Sunday, 2 September 2012

Mushroom flowers in the glasshouse


Look very closely and you'll see a mushroom inside each one of these flowers. It's a pretend mushroom but good enough to attract the gnats that end up pollinating this species. I couldn't smell any rank odour so it seems that this visual cue is the important one.

Close up you can see the velvety texture of the mushroom hood, and the cute white markings underneath it (this picture is a little dark but if you squint and think positive thoughts you'll get the idea).



The mushroom mimicry of this species is exquisite. Even when magnified, the surface of the pretend mushroom looks like the real thing. And there is the lovely white painted lip to the flower giving the impression the mushroom is rising from a lovely white flat surface.

When the gnats try to lay eggs on the 'mushroom cap' they slide down its surface (which presumably isn't like the real thing) to get temporarily trapped underneath where they pick up, or deliver, pollen. You find this  kind of pollination trickery is various plant families. The other great example is the orchid Dracula vampira which mimics a gilled bracket fungus.
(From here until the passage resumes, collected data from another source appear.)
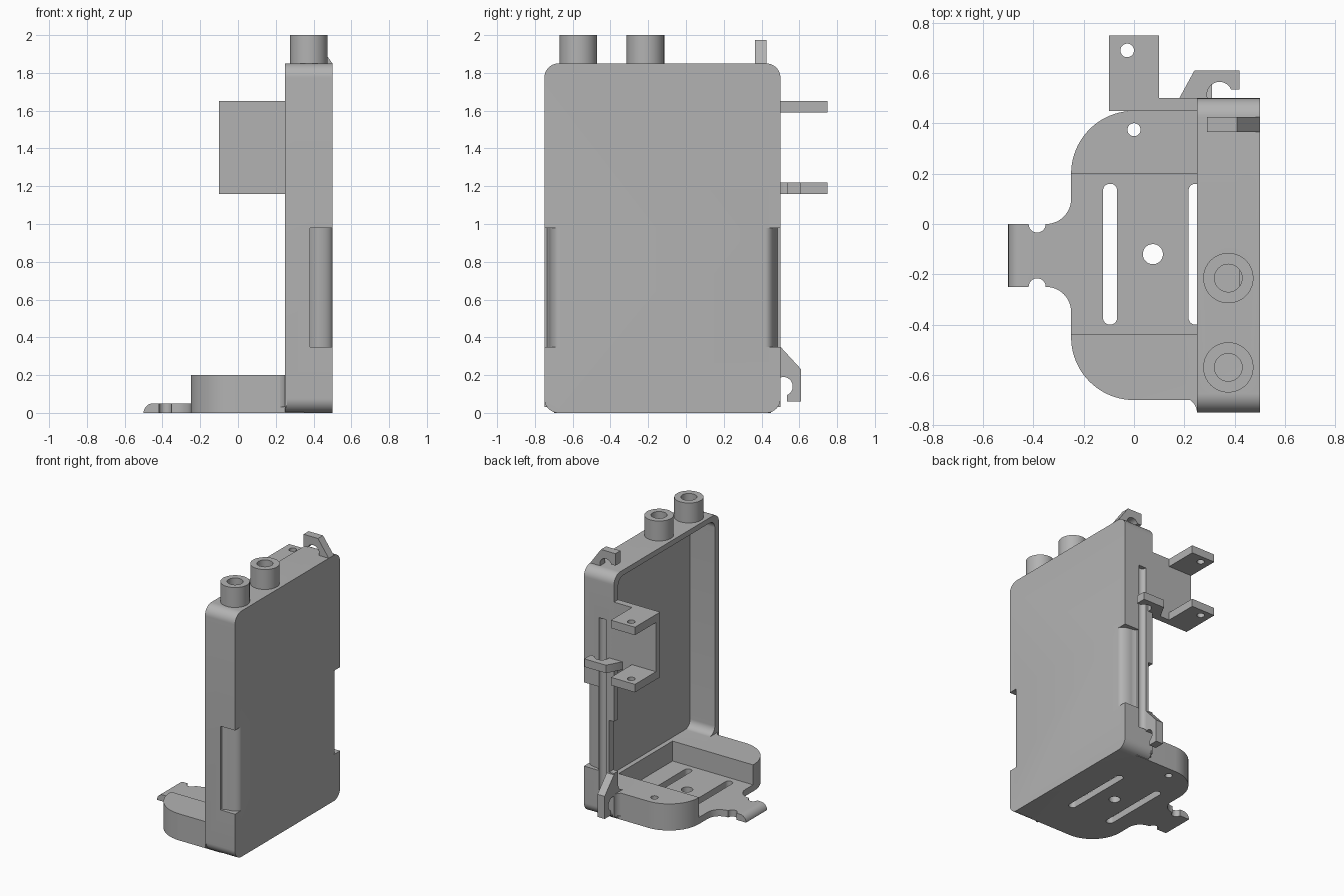
import bpy, bmesh, math

cube = bpy.data.objects.get("Cube")
if cube:
    bpy.data.objects.remove(cube, do_unlink=True)

grey = bpy.data.materials.new("plain_grey")
grey.use_nodes = True
grey.diffuse_color = (0.45, 0.45, 0.45, 1)
grey.node_tree.nodes["Principled BSDF"].inputs["Base Color"].default_value = (0.45, 0.45, 0.45, 1)


def arc(cx, cy, r, start, end, n=12, ry=None):
    angles = [math.radians(start + (end - start) * i / n) for i in range(n + 1)]
    return [(cx + r * math.cos(a), cy + (ry or r) * math.sin(a)) for a in angles]


def circle(cx, cy, r, n=40):
    return arc(cx, cy, r, 0, 360, n)[:-1]


def rect(a0, b0, a1, b1):
    return [(a0, b0), (a1, b0), (a1, b1), (a0, b1)]


def rounded(a0, b0, a1, b1, r):
    return (arc(a0 + r, b0 + r, r, 180, 270) + arc(a1 - r, b0 + r, r, 270, 360)
            + arc(a1 - r, b1 - r, r, 0, 90) + arc(a0 + r, b1 - r, r, 90, 180))


def prism(name, outline, axis, lo, hi):
    """Extrude a 2D outline along an axis."""
    place = {"x": lambda a, b, h: (h, a, b),
             "y": lambda a, b, h: (a, h, b),
             "z": lambda a, b, h: (a, b, h)}[axis]
    bm = bmesh.new()
    bottom = [bm.verts.new(place(a, b, lo)) for a, b in outline]
    top = [bm.verts.new(place(a, b, hi)) for a, b in outline]
    bm.faces.new(bottom)
    bm.faces.new(top)
    for i in range(len(outline)):
        j = (i + 1) % len(outline)
        bm.faces.new((bottom[i], bottom[j], top[j], top[i]))
    bmesh.ops.remove_doubles(bm, verts=bm.verts, dist=1e-5)
    bmesh.ops.recalc_face_normals(bm, faces=bm.faces)
    mesh = bpy.data.meshes.new(name)
    bm.to_mesh(mesh)
    bm.free()
    mesh.materials.append(grey)
    obj = bpy.data.objects.new(name, mesh)
    bpy.context.scene.collection.objects.link(obj)
    return obj


def activate(obj):
    bpy.ops.object.select_all(action="DESELECT")
    obj.select_set(True)
    bpy.context.view_layer.objects.active = obj


def combine(body, others, operation="DIFFERENCE"):
    """Apply booleans and remove the helper objects."""
    for other in others:
        activate(body)
        mod = body.modifiers.new("boolean", "BOOLEAN")
        mod.operation = operation
        mod.solver = "EXACT"
        mod.object = other
        bpy.ops.object.modifier_apply(modifier=mod.name)
        bpy.data.objects.remove(other, do_unlink=True)


# Upright shell, base tray and top tubes fused into one body
body = prism("case_body", rounded(-0.75, 0, 0.5, 1.85, 0.075), "x", 0.25, 0.5)
tray_outline = ([(0.35, -0.7)] + arc(0, -0.45, 0.25, 270, 180, 20)
                + arc(0, 0.2, 0.25, 180, 90, 20) + [(0.35, 0.45)])
tube_ys = (-0.57, -0.215)
combine(body, [prism("tray", tray_outline, "z", 0, 0.2)]
        + [prism("tube", circle(0.375, y, 0.1), "z", 1.83, 2.0) for y in tube_ys], "UNION")

# Cavity, tray pocket, slots and holes
cuts = [
    prism("cavity", rounded(-0.7, 0.2, 0.45, 1.81, 0.06), "x", 0.2, 0.455),
    prism("pocket", rect(-0.3, -0.44, 0.42, 0.2), "z", 0.05, 0.3),
    prism("floor_hole", circle(0.075, -0.12, 0.04), "z", -0.1, 0.1),
    prism("block_hole", circle(0, 0.375, 0.026), "z", -0.1, 0.3),
    prism("wire_channel", circle(0.343, 0.5, 0.033), "z", 0.2, 1.5),
    prism("wall_relief", rect(0.2, 0.42, 0.29, 0.52), "z", 0.36, 0.75),
]
for x in (-0.095, 0.245):
    cuts.append(prism("slot", rounded(x - 0.028, -0.4, x + 0.028, 0.16, 0.027), "z", -0.1, 0.1))
for y in tube_ys:
    cuts.append(prism("bore", circle(0.375, y, 0.055), "z", 1.75, 2.1))
# Rounded recesses on the two vertical corners
recess = ([(0.38, 0.52), (0.38, 0.485)] + arc(0.41, 0.42, 0.09, 90, 0, 12, 0.053)
          + [(0.52, 0.42), (0.52, 0.52)])
for outline in (recess, [(x, -0.25 - y) for x, y in recess]):
    cuts.append(prism("corner_recess", outline, "z", 0.35, 0.98))
combine(body, cuts)
parts = [body]

# Concave blends between tray and shell
flare = [(0.26, -0.68), (0.19, -0.68)] + arc(0.19, -0.75, 0.06, 90, 0) + [(0.26, -0.75)]
parts.append(prism("front_blend", [(x, y + 0.01 if y > -0.69 and y < -0.68 else y) for x, y in flare],
                   "z", 0.03, 0.2))
parts.append(prism("back_blend", [(x, -0.25 - y) for x, y in flare], "z", 0.03, 0.2))

# Tongue with finger notches and a rounded lip
tongue = prism("tongue", [(-0.2, -0.35)] + arc(-0.35, -0.35, 0.1, 0, 90)
               + arc(-0.385, -0.25, 0.034, 0, 180) + [(-0.5, -0.25), (-0.5, 0)]
               + arc(-0.385, 0, 0.034, 180, 360)
               + arc(-0.35, 0.1, 0.1, 270, 360) + [(-0.2, 0.1)], "z", 0, 0.05)
lip = [(-0.52, 0.07), (-0.52, 0)] + arc(-0.45, 0, 0.05, 180, 90) + [(-0.45, 0.07)]
combine(tongue, [prism("lip_cut", lip, "y", -0.4, 0.2)])
parts.append(tongue)

# Side bracket: plate with two drilled tabs
parts.append(prism("bracket_plate", rect(-0.1, 1.16, 0.27, 1.65), "y", 0.45, 0.5))
for name, z in (("lower_tab", 1.16), ("upper_tab", 1.59)):
    tab = prism(name, rect(-0.1, 0.455, 0.1, 0.75), "z", z, z + 0.06)
    combine(tab, [prism("tab_hole", circle(-0.027, 0.69, 0.027), "z", z - 0.1, z + 0.1)])
    parts.append(tab)


# Wire hooks share one profile: u runs along the wall, v away from it
def hook(slope, length, height=0.11):
    c = length - 0.08
    return ([(0, -0.02), (0, 0), (slope, height), (length, height), (length, 0.035)]
            + arc(c, 0.015, 0.05, 24, 197, 16) + [(c - 0.05, -0.02)])


parts.append(prism("lower_hook", [(0.5 + v, 0.35 - u) for u, v in hook(0.12, 0.29)], "x", 0.25, 0.31))
parts.append(prism("middle_hook", [(0.18 + u, 0.5 + v) for u, v in hook(0.06, 0.24)], "z", 1.16, 1.22))
parts.append(prism("top_hook", [(0.5 - u, 1.85 + v) for u, v in hook(0.09, 0.21, 0.125)], "y", 0.365, 0.425))

for part in parts:
    activate(part)
    bpy.ops.object.shade_smooth_by_angle(angle=math.radians(30))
Aristolochia arborea was described by Jean Jules Linden in 1858, from a specimen collected in Mexico. 'arborea' is a good species name given that most of the 300 or so species of Aristolochia climb and creep, while this one is a small tree growing up to 6 metres tall.

Quite a few Aristolochia species are given the common name Dutchman's Pipe, and their flowers can be oddly pipe-like. Others are shaped like great big dinner-plates and emit the most unpleasant of odours. In this case the cup-shaped flowers are all clustered at the base of the plant, like roosting bats. Easy to miss as you walk past this plant in Kew's Princess of Wales Conservatory.


Out of flower it looks like pretty much any tropical plant. The leaves alternate from one side to the other in two ranks a long drooping branch.


In flower though, it's like nothing else you are likely to see and with one of the more unusual pollination mechanisms. In tropical America, where Artistolochia arborea and its obliging mushroom gnats hang out, this one-sided relationship works well for the dominant life form on Earth, the plant.

2 comments:

Jim said...

Gnats? Aristolochia and Pararistolochia are the host plant of the famous birdwing butterflies. If you grew enough of these vines you could fill your glasshouse with fluttering Ornithoptera. :)

Tim Entwisle said...

Indeed. In my last promulgation on this group (http://talkingplants.blogspot.co.uk/2010/10/dutchmans-pipe-reasonable-outcome-of.html) I did mention the bigger winged insects. However I'm wondering if the grubby part of their lifecycle does more eating than the winged part does pollinating. Tim